14 August 2015 by Nansi Ellis
Nansi Ellis, ATL assistant general secretary (policy),  gives us her take on the first 100 days of a Conservative government.

When I start a project, I usually spend some time scribbling ideas. I let my imagination run free, dreaming up all the things I could do. After a while, and some honest conversations, the ideas start to crystallise into something that’s possible, and most of my wild imaginings are consigned to the bin.

This government’s first 100 days feel a bit like this. Except that, unfortunately, instead of allowing time for ideas to settle into realistic plans, Ministers have gone with every wild scribble imaginable.

“Let’s have more Academies. We’ll make a new category of schools that aren’t doing so well, that need to be changed. We could call them ‘coasting’.”

“We need more data. How about testing 4-year-olds, so we can measure children’s progress all the way from reception? It would need to be teacher-proof, and it would have to give us a number we can enter in a computer.”

“Young people aren’t getting jobs. And employers are complaining that young people don’t have enough skills for work. Let’s promise lots more apprenticeships and make people tell us how many they’ve created.”

“And then we wouldn’t need all those FE and 6th form colleges – we’ll call it restructuring.”

“But we’ll have to make sure everyone’s got academic GCSEs too. Let’s make the EBacc subjects compulsory for all pupils.”

And what does this frenzy mean for pupils and those who work with them?

  • A squeeze on curriculum time for creative, practical and vocational learning, disadvantaging those whose skills and aptitudes lie in these areas; narrowing experiences for those who won’t have these opportunities outside school; and creating huge uncertainty for teachers of these subjects.
  • An even greater focus on data, so that your school isn’t judged to be coasting, and your class shows relentless progress month-by-month – adding additional testing to school timetables, and more pointless workload; putting extra pressure on pupils to perform rather than learn; and squeezing the time for building relationships with pupils and finding out what really makes them tick.
  • A further push to focus on education for jobs, at the expense of learning for life, leaving too many young people with skills for one particular job, no expertise in continuing their own learning, and nowhere to go even if they wanted to further their education later.

Until this government stops trying to turn every wild idea into policy, these problems will continue. They will exacerbate the problems which schools are already feeling, although government deny, in recruiting and retaining teachers. They will do nothing to alleviate the problems which are coming because of the many changes to tests and exams, from key stage 2 to A level. And schools will deal with all of these things in an era of less money, increasing poverty for children and families, and cuts to all the support services which pupils need in order to thrive at school.

When I start a project, I like to think that the outcome will be an improvement on what’s gone before. I know that, in order to make anything better, I need to understand the problems – from those who are experiencing them – and I need to bring in experts with knowledge, ideas and expertise in fixing those problems. ATL members bring both experience and expertise.

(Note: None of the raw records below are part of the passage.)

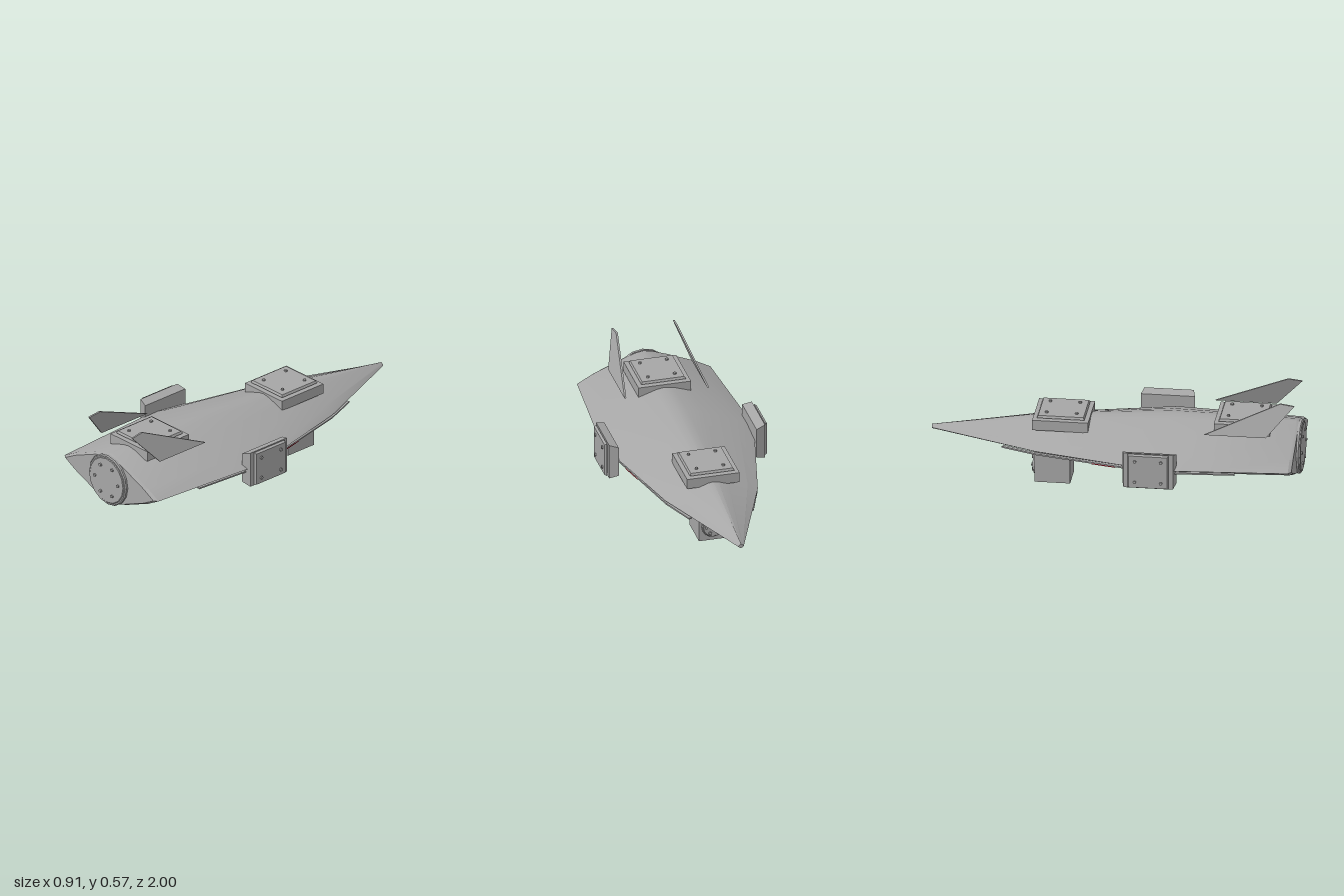
import * as THREE from 'three';
import { toCreasedNormals } from 'three/addons/utils/BufferGeometryUtils.js';

const grey = new THREE.MeshStandardMaterial({ color: 0xa6a6a6 });
grey.name = 'hull grey';
const red = new THREE.MeshStandardMaterial({ color: 0xa01828 });
red.name = 'light red';

const MID = 0.255; // height of the hull's sharp side edges

function mesh(name, geometry, material = grey) {
  const m = new THREE.Mesh(geometry, material);
  m.name = name;
  return m;
}

// Hull stations: z, half width, top y, bottom y
const STATIONS = [
  [-1, 0.015, 0.27, 0.245],
  [-0.41, 0.255, 0.358, 0.163],
  [0.27, 0.42, 0.409, 0.1],
  [0.5, 0.402, 0.408, 0.102],
  [0.955, 0.368, 0.403, 0.107],
  [0.972, 0.345, 0.395, 0.115],
];

// Lens-shaped cross-sections joined in a loop, closed at both ends
function hullGeometry() {
  const quarter = [[1, 0], [0.78, 0.3], [0.345, 0.75], [0.12, 0.95], [0, 1]];
  const upper = [...quarter, ...quarter.slice(0, -1).reverse().map(([x, y]) => [-x, y])];
  const outline = [...upper, ...upper.slice(1, -1).reverse().map(([x, y]) => [x, -y])];
  const n = outline.length;
  const rings = STATIONS.map(([z, w, top, bottom]) => outline.map(([x, y]) =>
    [x * w, MID + y * (y > 0 ? top - MID : MID - bottom), z]));
  const pos = [];
  const tri = (...p) => p.forEach((v) => pos.push(...v));
  const last = rings.length - 1;
  for (let j = 0; j < n; j++) {
    const k = (j + 1) % n;
    for (let i = 0; i < last; i++) {
      const a = rings[i], b = rings[i + 1];
      tri(a[j], a[k], b[j]);
      tri(a[k], b[k], b[j]);
    }
    tri([0, MID, STATIONS[0][0]], rings[0][k], rings[0][j]);
    tri([0, MID, STATIONS[last][0]], rings[last][j], rings[last][k]);
  }
  const g = new THREE.BufferGeometry();
  g.setAttribute('position', new THREE.Float32BufferAttribute(pos, 3));
  return toCreasedNormals(g, 0.5);
}

function halfWidth(z) {
  const i = Math.max(1, STATIONS.findIndex((s) => s[0] >= z));
  const [a, b] = [STATIONS[i - 1], STATIONS[i]];
  return THREE.MathUtils.lerp(a[1], b[1], (z - a[0]) / (b[0] - a[0]));
}

// Block standing on y = 0 whose top may differ in size from its base
function block(w, d, h, topW = w, topD = d) {
  const g = new THREE.BoxGeometry(w, h, d).translate(0, h / 2, 0);
  const p = g.attributes.position;
  for (let i = 0; i < p.count; i++) {
    if (p.getY(i) > h / 2) p.setXYZ(i, p.getX(i) * topW / w, h, p.getZ(i) * topD / d);
  }
  const flat = g.toNonIndexed();
  flat.computeVertexNormals();
  return flat;
}

function bolt(x, y, z) {
  const b = mesh('bolt', new THREE.CylinderGeometry(0.009, 0.009, 0.016, 6).toNonIndexed());
  b.geometry.computeVertexNormals();
  b.position.set(x, y, z);
  return b;
}

// Mounting pod: base block, bevelled cover plate and four bolts, facing +y
function pod(name, { base, top = base, height, plate, boltX, boltZ }) {
  const g = new THREE.Group();
  g.name = name;
  g.add(mesh('podBase', block(base[0], base[1], height, top[0], top[1])));
  const neck = mesh('podNeck', block(plate[0] - 0.025, plate[1] - 0.025, 0.006));
  neck.position.y = height;
  const cover = mesh('podCover', block(plate[0], plate[1], 0.013, plate[0] - 0.012, plate[1] - 0.012));
  cover.position.y = height + 0.005;
  g.add(neck, cover);
  for (const sx of [-1, 1]) for (const sz of [-1, 1]) {
    g.add(bolt(sx * boltX, height + 0.018, sz * boltZ));
  }
  return g;
}

// Round bolted cap facing +z: rim, raised face and six bolts
function cap(name, r, depth, sides, boltR) {
  const g = new THREE.Group();
  g.name = name;
  const profile = [[0, 0], [r, 0], [r, depth * 0.6], [r * 0.96, depth * 0.85],
    [r * 0.91, depth * 0.85], [r * 0.88, depth], [0, depth]];
  const lathe = new THREE.LatheGeometry(profile.map(([x, y]) => new THREE.Vector2(x, y)), sides);
  g.add(mesh('capDisc', toCreasedNormals(lathe, 0.2)));
  for (let i = 0; i < 6; i++) {
    const a = i * Math.PI / 3;
    g.add(bolt(boltR * Math.cos(a), depth, boltR * Math.sin(a)));
  }
  g.rotation.x = Math.PI / 2;
  return g;
}

// Swept fin plate leaning inwards, on the left side
function finGeometry() {
  const pts = [[0.49, 0.395], [0.82, 0.395], [0.965, 0.56], [0.89, 0.57]];
  const shape = new THREE.Shape(pts.map(([z, y]) => new THREE.Vector2(-z, y)));
  const g = new THREE.ExtrudeGeometry(shape, { depth: 0.01, bevelEnabled: false });
  g.rotateY(Math.PI / 2);
  const p = g.attributes.position;
  for (let i = 0; i < p.count; i++) {
    p.setX(i, p.getX(i) + 0.223 - (p.getY(i) - 0.395) * 0.36);
  }
  g.computeVertexNormals();
  return g;
}

// Narrow strip running just below the hull's side edge
function edgeStrip(name, zs, width, thick, y, inset, material) {
  const g = new THREE.Group();
  g.name = name;
  for (let i = 0; i < zs.length - 1; i++) {
    const a = new THREE.Vector3(halfWidth(zs[i]) * inset, y, zs[i]);
    const b = new THREE.Vector3(halfWidth(zs[i + 1]) * inset, y, zs[i + 1]);
    const s = mesh('stripSegment', new THREE.BoxGeometry(width, thick, a.distanceTo(b)), material);
    s.position.copy(a).lerp(b, 0.5);
    s.lookAt(b);
    g.add(s);
  }
  return g;
}

export function createModel() {
  const model = new THREE.Group();
  model.name = 'spacecraft';
  model.add(mesh('hull', hullGeometry()));

  // Engine cap on the blunt end
  const engine = cap('engineCap', 0.146, 0.024, 16, 0.09);
  engine.position.set(0, MID, 0.968);
  model.add(engine);

  // Two pods on the back
  for (const [name, y, z] of [['rearTopPod', 0.367, 0.68], ['noseTopPod', 0.33, -0.295]]) {
    const p = pod(name, { base: [0.29, 0.3], height: 0.057, plate: [0.245, 0.255], boltX: 0.074, boltZ: 0.08 });
    p.position.set(0, y, z);
    model.add(p);
  }

  // Belly pod
  const belly = pod('bellyPod', { base: [0.18, 0.18], height: 0.05, plate: [0.155, 0.155], boltX: 0.044, boltZ: 0.044 });
  belly.rotation.z = Math.PI;
  belly.position.set(0, 0.141, 0.18);
  model.add(belly);

  // Chin box with a round cap facing the nose
  const chin = mesh('chinBox', block(0.156, 0.19, 0.182));
  chin.position.set(0, 0, -0.345);
  const chinCap = cap('chinCap', 0.064, 0.016, 16, 0.042);
  chinCap.rotation.x = -Math.PI / 2;
  chinCap.position.set(0, 0.085, -0.438);
  model.add(chin, chinCap);

  // Parts mirrored on both sides
  for (const [side, s] of [['left', 1], ['right', -1]]) {
    const half = new THREE.Group();
    half.name = side + 'Side';
    half.scale.x = s;
    const p = pod('sidePod', { base: [0.168, 0.29], top: [0.2, 0.265], height: 0.05, plate: [0.194, 0.22], boltX: 0.06, boltZ: 0.07 });
    p.rotation.z = -Math.PI / 2;
    p.position.set(0.38, MID, 0.215);
    half.add(p, mesh('fin', finGeometry()));
    half.add(edgeStrip('edgeRail', [0.67, 0.5, 0.27, -0.41, -0.6], 0.02, 0.008, 0.237, 0.95, grey));
    half.add(edgeStrip('edgeLight', [0.03, -0.1], 0.022, 0.005, 0.233, 0.95, red));
    model.add(half);
  }
  return model;
}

If Ministers would stop scribbling and start listening to us, perhaps the next four years can bring positive change to education, and the students we teach.

Tagged with: 
Educational reform

Comments

The Conservatives are seeking their holy grail of stifled opportunity for the rest of us with the glutton-like behaviour of a fat medieval queen.